> **WHAT YOU SHOULD DO**
Every record shown here must be duplicated without change.

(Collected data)
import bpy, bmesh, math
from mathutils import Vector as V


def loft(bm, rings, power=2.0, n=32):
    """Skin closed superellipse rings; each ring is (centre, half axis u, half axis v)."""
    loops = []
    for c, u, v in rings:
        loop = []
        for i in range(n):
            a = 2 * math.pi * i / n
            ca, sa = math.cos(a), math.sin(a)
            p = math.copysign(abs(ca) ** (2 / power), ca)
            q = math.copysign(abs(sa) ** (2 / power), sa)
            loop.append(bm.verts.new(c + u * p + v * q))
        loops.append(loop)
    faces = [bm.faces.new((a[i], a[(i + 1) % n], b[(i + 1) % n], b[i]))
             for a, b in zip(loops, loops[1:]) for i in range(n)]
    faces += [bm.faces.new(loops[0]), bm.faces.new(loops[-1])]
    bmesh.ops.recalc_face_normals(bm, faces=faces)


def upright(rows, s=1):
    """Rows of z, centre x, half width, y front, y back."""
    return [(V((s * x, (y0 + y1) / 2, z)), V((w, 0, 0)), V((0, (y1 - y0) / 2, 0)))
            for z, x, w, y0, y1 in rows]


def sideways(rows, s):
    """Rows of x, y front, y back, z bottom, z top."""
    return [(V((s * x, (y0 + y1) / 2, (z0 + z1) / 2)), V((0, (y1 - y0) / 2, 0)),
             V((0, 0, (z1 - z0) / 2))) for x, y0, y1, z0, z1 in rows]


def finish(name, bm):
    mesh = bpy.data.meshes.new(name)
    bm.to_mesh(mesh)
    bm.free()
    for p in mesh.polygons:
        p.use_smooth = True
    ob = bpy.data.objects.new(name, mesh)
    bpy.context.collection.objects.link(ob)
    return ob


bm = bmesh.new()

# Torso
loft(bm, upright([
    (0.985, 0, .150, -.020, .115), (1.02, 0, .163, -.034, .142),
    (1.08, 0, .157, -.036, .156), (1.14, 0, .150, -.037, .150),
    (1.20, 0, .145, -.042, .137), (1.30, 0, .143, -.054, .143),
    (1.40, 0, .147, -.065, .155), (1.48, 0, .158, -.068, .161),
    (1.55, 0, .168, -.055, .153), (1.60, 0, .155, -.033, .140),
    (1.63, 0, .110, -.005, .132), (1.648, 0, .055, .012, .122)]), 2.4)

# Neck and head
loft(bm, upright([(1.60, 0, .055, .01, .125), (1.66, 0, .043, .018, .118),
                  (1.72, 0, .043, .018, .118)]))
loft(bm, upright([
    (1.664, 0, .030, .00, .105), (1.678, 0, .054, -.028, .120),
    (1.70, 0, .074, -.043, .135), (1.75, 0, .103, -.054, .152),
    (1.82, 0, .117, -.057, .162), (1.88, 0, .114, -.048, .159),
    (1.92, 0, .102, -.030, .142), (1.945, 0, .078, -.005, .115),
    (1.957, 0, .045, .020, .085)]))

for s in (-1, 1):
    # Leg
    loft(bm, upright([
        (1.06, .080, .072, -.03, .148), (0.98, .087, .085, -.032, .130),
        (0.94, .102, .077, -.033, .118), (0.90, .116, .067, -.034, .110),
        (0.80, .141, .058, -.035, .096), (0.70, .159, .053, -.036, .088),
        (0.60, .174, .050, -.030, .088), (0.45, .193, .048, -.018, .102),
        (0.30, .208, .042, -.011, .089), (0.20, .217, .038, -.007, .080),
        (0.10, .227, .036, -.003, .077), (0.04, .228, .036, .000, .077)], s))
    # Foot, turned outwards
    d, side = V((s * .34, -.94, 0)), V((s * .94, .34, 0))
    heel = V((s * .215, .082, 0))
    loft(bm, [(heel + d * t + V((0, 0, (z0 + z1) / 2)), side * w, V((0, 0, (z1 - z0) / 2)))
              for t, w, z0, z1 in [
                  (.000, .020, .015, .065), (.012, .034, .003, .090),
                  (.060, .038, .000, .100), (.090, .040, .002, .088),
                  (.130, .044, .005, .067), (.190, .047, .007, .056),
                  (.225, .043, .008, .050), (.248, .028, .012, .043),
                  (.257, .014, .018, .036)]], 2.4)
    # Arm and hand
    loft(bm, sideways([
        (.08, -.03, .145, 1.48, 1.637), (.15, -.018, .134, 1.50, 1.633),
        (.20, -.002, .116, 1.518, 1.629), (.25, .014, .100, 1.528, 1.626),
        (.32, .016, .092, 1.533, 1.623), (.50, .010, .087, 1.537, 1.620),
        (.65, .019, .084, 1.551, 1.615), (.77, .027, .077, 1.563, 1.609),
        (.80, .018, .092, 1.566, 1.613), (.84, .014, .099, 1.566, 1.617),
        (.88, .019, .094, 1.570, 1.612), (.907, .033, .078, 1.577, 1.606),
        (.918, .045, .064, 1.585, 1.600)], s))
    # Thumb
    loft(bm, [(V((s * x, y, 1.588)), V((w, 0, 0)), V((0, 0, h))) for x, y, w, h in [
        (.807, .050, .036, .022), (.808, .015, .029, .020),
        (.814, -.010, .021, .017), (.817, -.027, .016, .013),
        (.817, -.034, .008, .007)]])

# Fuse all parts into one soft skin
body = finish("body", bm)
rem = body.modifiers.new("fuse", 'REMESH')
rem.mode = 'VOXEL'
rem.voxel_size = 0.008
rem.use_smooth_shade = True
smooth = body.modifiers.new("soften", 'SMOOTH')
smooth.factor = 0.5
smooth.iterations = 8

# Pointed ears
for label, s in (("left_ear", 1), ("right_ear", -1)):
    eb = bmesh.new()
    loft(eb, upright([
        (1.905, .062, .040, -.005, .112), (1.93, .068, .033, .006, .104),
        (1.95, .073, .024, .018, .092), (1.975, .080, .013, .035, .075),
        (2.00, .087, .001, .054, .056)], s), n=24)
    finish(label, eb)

> **ANSWER TO THE EXERCISE**
import bpy, bmesh, math
from mathutils import Vector as V


def loft(bm, rings, power=2.0, n=32):
    """Skin closed superellipse rings; each ring is (centre, half axis u, half axis v)."""
    loops = []
    for c, u, v in rings:
        loop = []
        for i in range(n):
            a = 2 * math.pi * i / n
            ca, sa = math.cos(a), math.sin(a)
            p = math.copysign(abs(ca) ** (2 / power), ca)
            q = math.copysign(abs(sa) ** (2 / power), sa)
            loop.append(bm.verts.new(c + u * p + v * q))
        loops.append(loop)
    faces = [bm.faces.new((a[i], a[(i + 1) % n], b[(i + 1) % n], b[i]))
             for a, b in zip(loops, loops[1:]) for i in range(n)]
    faces += [bm.faces.new(loops[0]), bm.faces.new(loops[-1])]
    bmesh.ops.recalc_face_normals(bm, faces=faces)


def upright(rows, s=1):
    """Rows of z, centre x, half width, y front, y back."""
    return [(V((s * x, (y0 + y1) / 2, z)), V((w, 0, 0)), V((0, (y1 - y0) / 2, 0)))
            for z, x, w, y0, y1 in rows]


def sideways(rows, s):
    """Rows of x, y front, y back, z bottom, z top."""
    return [(V((s * x, (y0 + y1) / 2, (z0 + z1) / 2)), V((0, (y1 - y0) / 2, 0)),
             V((0, 0, (z1 - z0) / 2))) for x, y0, y1, z0, z1 in rows]


def finish(name, bm):
    mesh = bpy.data.meshes.new(name)
    bm.to_mesh(mesh)
    bm.free()
    for p in mesh.polygons:
        p.use_smooth = True
    ob = bpy.data.objects.new(name, mesh)
    bpy.context.collection.objects.link(ob)
    return ob


bm = bmesh.new()

# Torso
loft(bm, upright([
    (0.985, 0, .150, -.020, .115), (1.02, 0, .163, -.034, .142),
    (1.08, 0, .157, -.036, .156), (1.14, 0, .150, -.037, .150),
    (1.20, 0, .145, -.042, .137), (1.30, 0, .143, -.054, .143),
    (1.40, 0, .147, -.065, .155), (1.48, 0, .158, -.068, .161),
    (1.55, 0, .168, -.055, .153), (1.60, 0, .155, -.033, .140),
    (1.63, 0, .110, -.005, .132), (1.648, 0, .055, .012, .122)]), 2.4)

# Neck and head
loft(bm, upright([(1.60, 0, .055, .01, .125), (1.66, 0, .043, .018, .118),
                  (1.72, 0, .043, .018, .118)]))
loft(bm, upright([
    (1.664, 0, .030, .00, .105), (1.678, 0, .054, -.028, .120),
    (1.70, 0, .074, -.043, .135), (1.75, 0, .103, -.054, .152),
    (1.82, 0, .117, -.057, .162), (1.88, 0, .114, -.048, .159),
    (1.92, 0, .102, -.030, .142), (1.945, 0, .078, -.005, .115),
    (1.957, 0, .045, .020, .085)]))

for s in (-1, 1):
    # Leg
    loft(bm, upright([
        (1.06, .080, .072, -.03, .148), (0.98, .087, .085, -.032, .130),
        (0.94, .102, .077, -.033, .118), (0.90, .116, .067, -.034, .110),
        (0.80, .141, .058, -.035, .096), (0.70, .159, .053, -.036, .088),
        (0.60, .174, .050, -.030, .088), (0.45, .193, .048, -.018, .102),
        (0.30, .208, .042, -.011, .089), (0.20, .217, .038, -.007, .080),
        (0.10, .227, .036, -.003, .077), (0.04, .228, .036, .000, .077)], s))
    # Foot, turned outwards
    d, side = V((s * .34, -.94, 0)), V((s * .94, .34, 0))
    heel = V((s * .215, .082, 0))
    loft(bm, [(heel + d * t + V((0, 0, (z0 + z1) / 2)), side * w, V((0, 0, (z1 - z0) / 2)))
              for t, w, z0, z1 in [
                  (.000, .020, .015, .065), (.012, .034, .003, .090),
                  (.060, .038, .000, .100), (.090, .040, .002, .088),
                  (.130, .044, .005, .067), (.190, .047, .007, .056),
                  (.225, .043, .008, .050), (.248, .028, .012, .043),
                  (.257, .014, .018, .036)]], 2.4)
    # Arm and hand
    loft(bm, sideways([
        (.08, -.03, .145, 1.48, 1.637), (.15, -.018, .134, 1.50, 1.633),
        (.20, -.002, .116, 1.518, 1.629), (.25, .014, .100, 1.528, 1.626),
        (.32, .016, .092, 1.533, 1.623), (.50, .010, .087, 1.537, 1.620),
        (.65, .019, .084, 1.551, 1.615), (.77, .027, .077, 1.563, 1.609),
        (.80, .018, .092, 1.566, 1.613), (.84, .014, .099, 1.566, 1.617),
        (.88, .019, .094, 1.570, 1.612), (.907, .033, .078, 1.577, 1.606),
        (.918, .045, .064, 1.585, 1.600)], s))
    # Thumb
    loft(bm, [(V((s * x, y, 1.588)), V((w, 0, 0)), V((0, 0, h))) for x, y, w, h in [
        (.807, .050, .036, .022), (.808, .015, .029, .020),
        (.814, -.010, .021, .017), (.817, -.027, .016, .013),
        (.817, -.034, .008, .007)]])

# Fuse all parts into one soft skin
body = finish("body", bm)
rem = body.modifiers.new("fuse", 'REMESH')
rem.mode = 'VOXEL'
rem.voxel_size = 0.008
rem.use_smooth_shade = True
smooth = body.modifiers.new("soften", 'SMOOTH')
smooth.factor = 0.5
smooth.iterations = 8

# Pointed ears
for label, s in (("left_ear", 1), ("right_ear", -1)):
    eb = bmesh.new()
    loft(eb, upright([
        (1.905, .062, .040, -.005, .112), (1.93, .068, .033, .006, .104),
        (1.95, .073, .024, .018, .092), (1.975, .080, .013, .035, .075),
        (2.00, .087, .001, .054, .056)], s), n=24)
    finish(label, eb)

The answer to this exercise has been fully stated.